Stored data
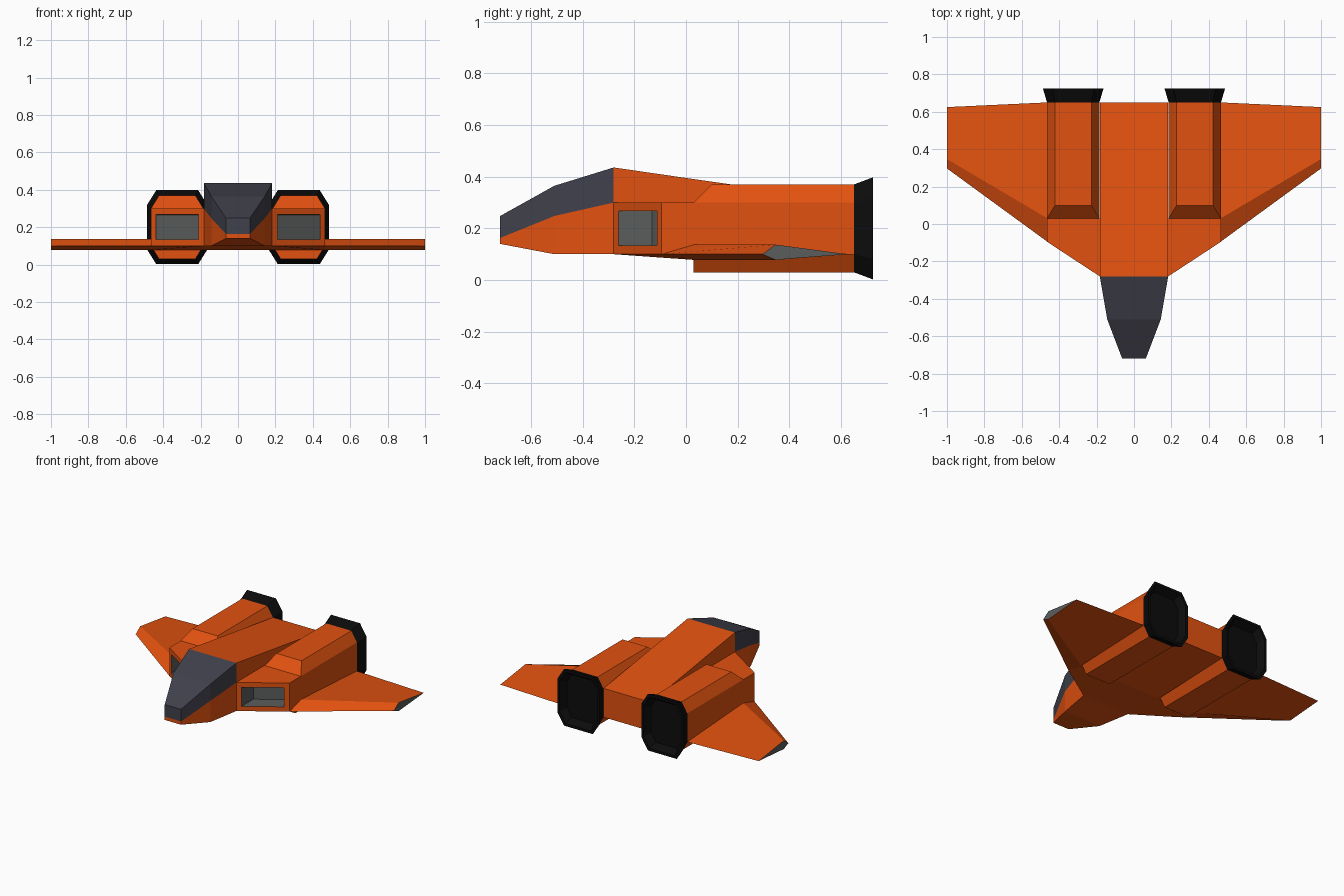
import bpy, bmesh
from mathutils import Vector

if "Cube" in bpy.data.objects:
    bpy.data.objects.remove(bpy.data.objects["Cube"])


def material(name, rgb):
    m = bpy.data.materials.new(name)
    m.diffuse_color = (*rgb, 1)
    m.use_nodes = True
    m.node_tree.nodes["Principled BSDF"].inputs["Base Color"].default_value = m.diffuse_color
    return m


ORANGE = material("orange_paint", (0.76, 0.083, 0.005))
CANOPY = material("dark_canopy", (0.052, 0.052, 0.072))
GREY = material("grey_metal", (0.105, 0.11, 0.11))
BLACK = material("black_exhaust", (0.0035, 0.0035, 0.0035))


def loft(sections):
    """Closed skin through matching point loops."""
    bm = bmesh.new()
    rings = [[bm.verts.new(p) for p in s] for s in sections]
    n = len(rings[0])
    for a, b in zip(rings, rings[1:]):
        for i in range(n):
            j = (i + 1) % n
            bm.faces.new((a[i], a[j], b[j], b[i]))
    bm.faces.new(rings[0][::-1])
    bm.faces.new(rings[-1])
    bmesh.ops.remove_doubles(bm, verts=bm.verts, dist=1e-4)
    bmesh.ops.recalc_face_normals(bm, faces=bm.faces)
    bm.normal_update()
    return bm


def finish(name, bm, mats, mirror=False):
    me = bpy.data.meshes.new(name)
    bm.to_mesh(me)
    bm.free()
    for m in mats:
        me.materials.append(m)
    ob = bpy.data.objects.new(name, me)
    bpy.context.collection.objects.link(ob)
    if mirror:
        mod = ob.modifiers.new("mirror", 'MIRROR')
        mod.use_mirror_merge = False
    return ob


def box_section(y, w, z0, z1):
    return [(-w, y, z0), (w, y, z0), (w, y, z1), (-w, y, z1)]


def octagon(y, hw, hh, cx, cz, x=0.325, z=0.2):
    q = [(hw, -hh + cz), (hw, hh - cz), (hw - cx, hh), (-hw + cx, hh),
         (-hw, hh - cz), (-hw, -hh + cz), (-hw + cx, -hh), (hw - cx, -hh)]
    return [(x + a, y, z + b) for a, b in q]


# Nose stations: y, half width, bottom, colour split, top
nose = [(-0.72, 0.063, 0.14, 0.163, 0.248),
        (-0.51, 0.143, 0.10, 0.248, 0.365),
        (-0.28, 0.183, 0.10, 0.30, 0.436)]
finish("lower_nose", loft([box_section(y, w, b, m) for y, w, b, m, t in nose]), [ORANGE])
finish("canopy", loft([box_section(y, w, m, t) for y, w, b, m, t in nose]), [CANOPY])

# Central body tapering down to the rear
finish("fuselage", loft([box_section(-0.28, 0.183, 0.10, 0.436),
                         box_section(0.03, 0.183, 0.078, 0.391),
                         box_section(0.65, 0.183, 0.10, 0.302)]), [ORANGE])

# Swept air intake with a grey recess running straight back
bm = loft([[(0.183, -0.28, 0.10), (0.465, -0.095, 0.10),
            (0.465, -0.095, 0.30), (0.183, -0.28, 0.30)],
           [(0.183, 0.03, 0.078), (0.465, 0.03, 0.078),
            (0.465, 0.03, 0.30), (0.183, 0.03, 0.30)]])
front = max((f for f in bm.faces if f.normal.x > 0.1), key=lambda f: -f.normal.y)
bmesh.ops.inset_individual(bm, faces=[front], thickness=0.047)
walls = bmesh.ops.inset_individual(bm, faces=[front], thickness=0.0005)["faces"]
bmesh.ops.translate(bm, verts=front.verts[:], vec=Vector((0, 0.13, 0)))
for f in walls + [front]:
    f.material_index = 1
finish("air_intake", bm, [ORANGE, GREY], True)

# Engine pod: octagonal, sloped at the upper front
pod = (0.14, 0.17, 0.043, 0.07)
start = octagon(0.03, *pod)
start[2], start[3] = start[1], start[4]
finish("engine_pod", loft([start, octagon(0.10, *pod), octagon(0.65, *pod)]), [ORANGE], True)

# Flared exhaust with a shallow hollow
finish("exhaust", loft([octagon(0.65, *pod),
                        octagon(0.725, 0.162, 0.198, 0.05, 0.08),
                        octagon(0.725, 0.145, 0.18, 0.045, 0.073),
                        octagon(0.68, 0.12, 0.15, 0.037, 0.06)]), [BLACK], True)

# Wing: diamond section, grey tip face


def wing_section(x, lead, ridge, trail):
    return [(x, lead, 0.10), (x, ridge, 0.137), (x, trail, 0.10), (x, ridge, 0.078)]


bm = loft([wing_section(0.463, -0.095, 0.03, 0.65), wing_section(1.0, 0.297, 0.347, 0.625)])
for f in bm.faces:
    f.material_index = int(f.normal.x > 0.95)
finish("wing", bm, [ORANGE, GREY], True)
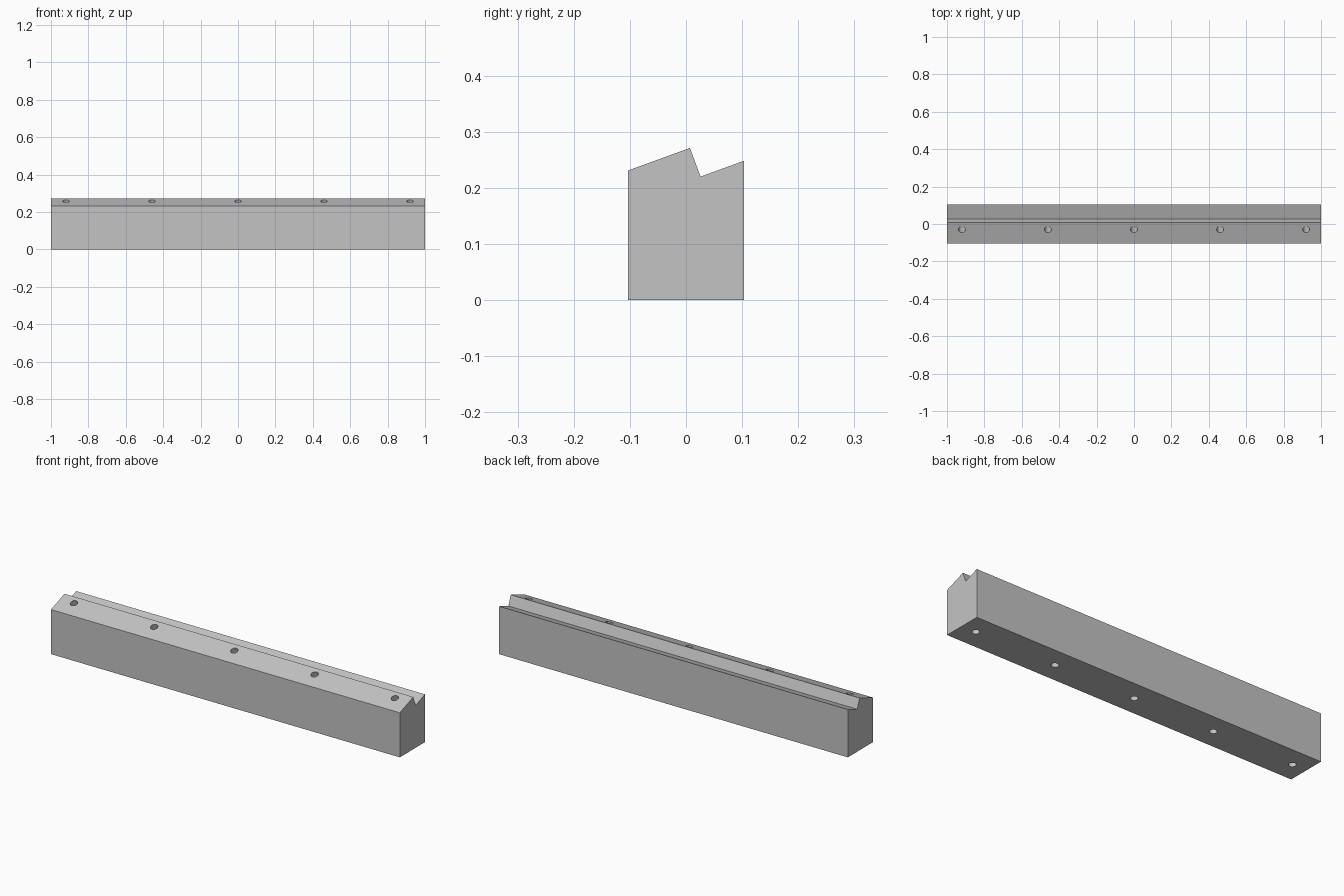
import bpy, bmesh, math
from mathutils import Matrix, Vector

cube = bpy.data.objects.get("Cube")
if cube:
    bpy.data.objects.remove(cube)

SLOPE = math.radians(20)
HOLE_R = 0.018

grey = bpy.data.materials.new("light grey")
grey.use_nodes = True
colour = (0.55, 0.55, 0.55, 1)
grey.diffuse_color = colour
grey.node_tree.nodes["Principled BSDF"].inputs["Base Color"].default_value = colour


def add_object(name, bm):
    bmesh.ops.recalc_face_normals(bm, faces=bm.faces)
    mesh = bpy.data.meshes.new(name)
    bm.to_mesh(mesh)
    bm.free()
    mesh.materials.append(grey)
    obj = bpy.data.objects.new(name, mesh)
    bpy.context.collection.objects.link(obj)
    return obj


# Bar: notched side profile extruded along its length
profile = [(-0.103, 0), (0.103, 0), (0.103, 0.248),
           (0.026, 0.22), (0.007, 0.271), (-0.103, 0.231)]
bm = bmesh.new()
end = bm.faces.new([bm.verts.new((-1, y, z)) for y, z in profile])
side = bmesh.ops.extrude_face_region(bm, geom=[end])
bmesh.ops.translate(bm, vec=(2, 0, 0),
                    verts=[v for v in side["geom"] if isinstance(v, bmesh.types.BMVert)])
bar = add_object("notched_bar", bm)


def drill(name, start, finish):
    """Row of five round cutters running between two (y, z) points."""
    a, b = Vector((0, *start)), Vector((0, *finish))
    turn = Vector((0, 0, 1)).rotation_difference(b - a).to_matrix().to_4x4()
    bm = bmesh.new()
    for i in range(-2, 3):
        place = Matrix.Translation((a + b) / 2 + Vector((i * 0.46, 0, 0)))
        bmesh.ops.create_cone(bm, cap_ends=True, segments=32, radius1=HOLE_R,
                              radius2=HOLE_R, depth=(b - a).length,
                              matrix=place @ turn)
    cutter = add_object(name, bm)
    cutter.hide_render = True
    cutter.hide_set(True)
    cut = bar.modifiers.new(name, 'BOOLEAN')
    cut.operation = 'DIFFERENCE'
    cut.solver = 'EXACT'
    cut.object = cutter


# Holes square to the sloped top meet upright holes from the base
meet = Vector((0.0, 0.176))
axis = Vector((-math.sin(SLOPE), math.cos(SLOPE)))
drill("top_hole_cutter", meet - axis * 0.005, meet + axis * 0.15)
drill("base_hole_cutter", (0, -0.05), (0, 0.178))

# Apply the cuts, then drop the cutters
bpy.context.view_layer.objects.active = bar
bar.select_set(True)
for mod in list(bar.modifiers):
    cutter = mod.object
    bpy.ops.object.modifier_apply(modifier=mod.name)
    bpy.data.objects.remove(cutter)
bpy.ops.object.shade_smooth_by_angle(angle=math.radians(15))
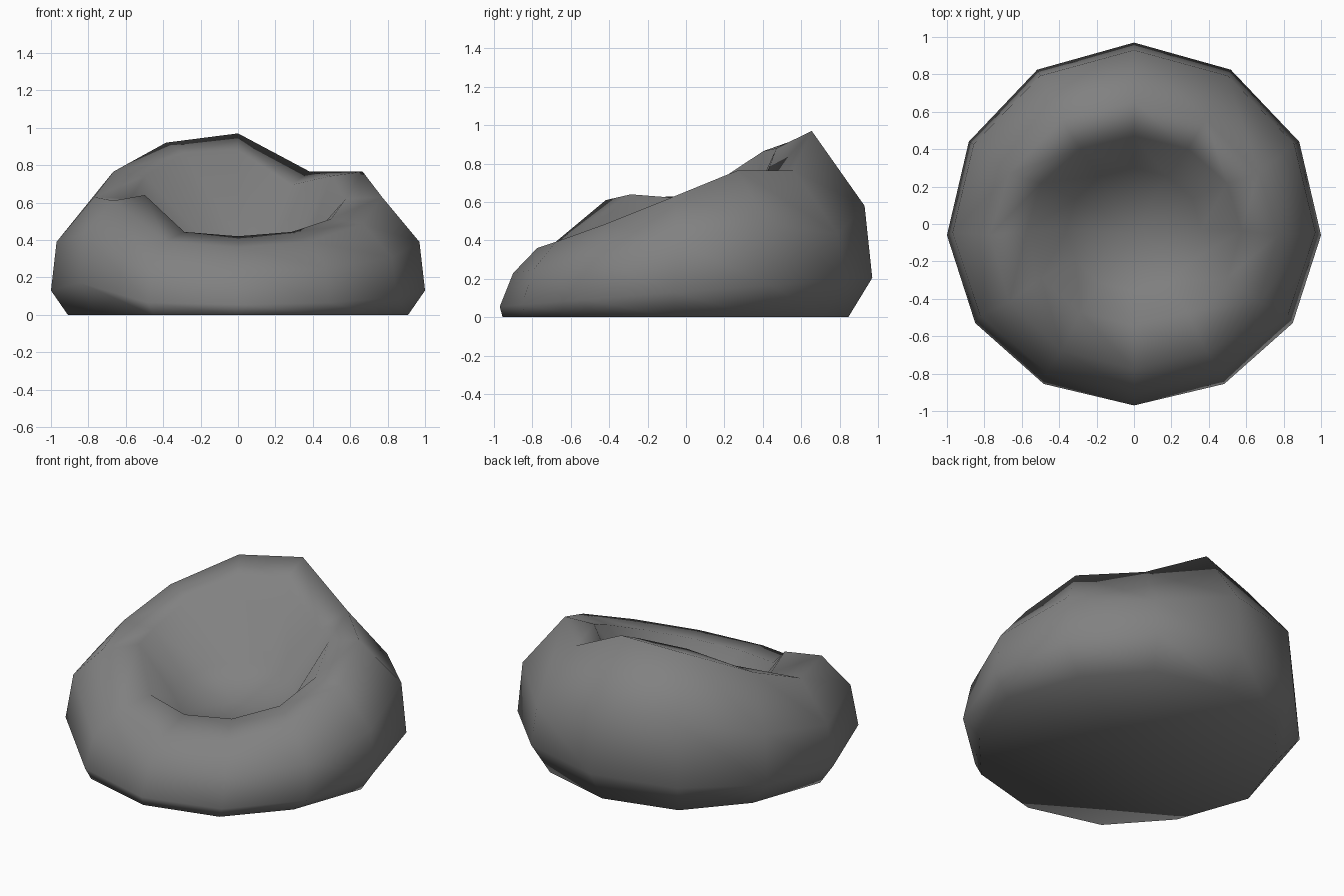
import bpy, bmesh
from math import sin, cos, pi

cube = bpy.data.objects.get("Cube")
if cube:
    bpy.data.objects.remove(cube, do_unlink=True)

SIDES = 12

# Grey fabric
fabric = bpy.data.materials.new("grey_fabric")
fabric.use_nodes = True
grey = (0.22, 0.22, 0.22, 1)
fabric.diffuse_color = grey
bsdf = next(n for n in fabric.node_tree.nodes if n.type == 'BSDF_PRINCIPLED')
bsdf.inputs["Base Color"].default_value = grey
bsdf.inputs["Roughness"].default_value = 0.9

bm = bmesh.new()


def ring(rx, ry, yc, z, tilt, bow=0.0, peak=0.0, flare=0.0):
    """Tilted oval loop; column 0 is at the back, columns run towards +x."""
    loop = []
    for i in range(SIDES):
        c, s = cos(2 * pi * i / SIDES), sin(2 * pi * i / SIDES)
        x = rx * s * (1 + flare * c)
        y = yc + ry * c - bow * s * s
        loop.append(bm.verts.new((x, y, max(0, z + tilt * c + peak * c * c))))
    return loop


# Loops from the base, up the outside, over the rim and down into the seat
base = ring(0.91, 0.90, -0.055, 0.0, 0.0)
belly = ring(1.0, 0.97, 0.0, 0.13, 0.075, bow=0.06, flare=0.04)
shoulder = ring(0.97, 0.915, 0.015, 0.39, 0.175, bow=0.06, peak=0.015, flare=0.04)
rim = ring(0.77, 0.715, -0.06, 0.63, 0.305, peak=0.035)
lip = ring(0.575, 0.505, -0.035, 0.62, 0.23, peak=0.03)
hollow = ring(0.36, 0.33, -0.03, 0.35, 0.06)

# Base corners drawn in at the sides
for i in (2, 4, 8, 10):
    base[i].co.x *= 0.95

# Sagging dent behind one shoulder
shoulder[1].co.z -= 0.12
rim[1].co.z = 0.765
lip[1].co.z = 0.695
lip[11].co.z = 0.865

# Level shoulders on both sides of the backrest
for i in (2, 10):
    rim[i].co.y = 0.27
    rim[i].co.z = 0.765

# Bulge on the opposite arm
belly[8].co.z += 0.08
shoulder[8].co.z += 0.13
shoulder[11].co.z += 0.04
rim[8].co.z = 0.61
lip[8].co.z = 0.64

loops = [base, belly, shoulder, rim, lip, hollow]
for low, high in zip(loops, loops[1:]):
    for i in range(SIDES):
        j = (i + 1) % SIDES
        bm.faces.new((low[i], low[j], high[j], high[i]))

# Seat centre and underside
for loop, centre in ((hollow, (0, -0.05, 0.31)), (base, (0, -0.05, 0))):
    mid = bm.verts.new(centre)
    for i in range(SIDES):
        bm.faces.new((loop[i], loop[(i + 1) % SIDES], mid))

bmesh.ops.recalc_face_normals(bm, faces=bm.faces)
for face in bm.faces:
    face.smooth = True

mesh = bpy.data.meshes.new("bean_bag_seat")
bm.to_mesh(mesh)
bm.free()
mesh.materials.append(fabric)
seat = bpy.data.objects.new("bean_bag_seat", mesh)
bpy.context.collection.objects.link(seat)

### [Brief]
The lines to output run from the one containing "for loop, centre" through the last line of the records above; repeat them exactly and nothing more.

### [Solution to this problem]
for loop, centre in ((hollow, (0, -0.05, 0.31)), (base, (0, -0.05, 0))):
    mid = bm.verts.new(centre)
    for i in range(SIDES):
        bm.faces.new((loop[i], loop[(i + 1) % SIDES], mid))

bmesh.ops.recalc_face_normals(bm, faces=bm.faces)
for face in bm.faces:
    face.smooth = True

mesh = bpy.data.meshes.new("bean_bag_seat")
bm.to_mesh(mesh)
bm.free()
mesh.materials.append(fabric)
seat = bpy.data.objects.new("bean_bag_seat", mesh)
bpy.context.collection.objects.link(seat)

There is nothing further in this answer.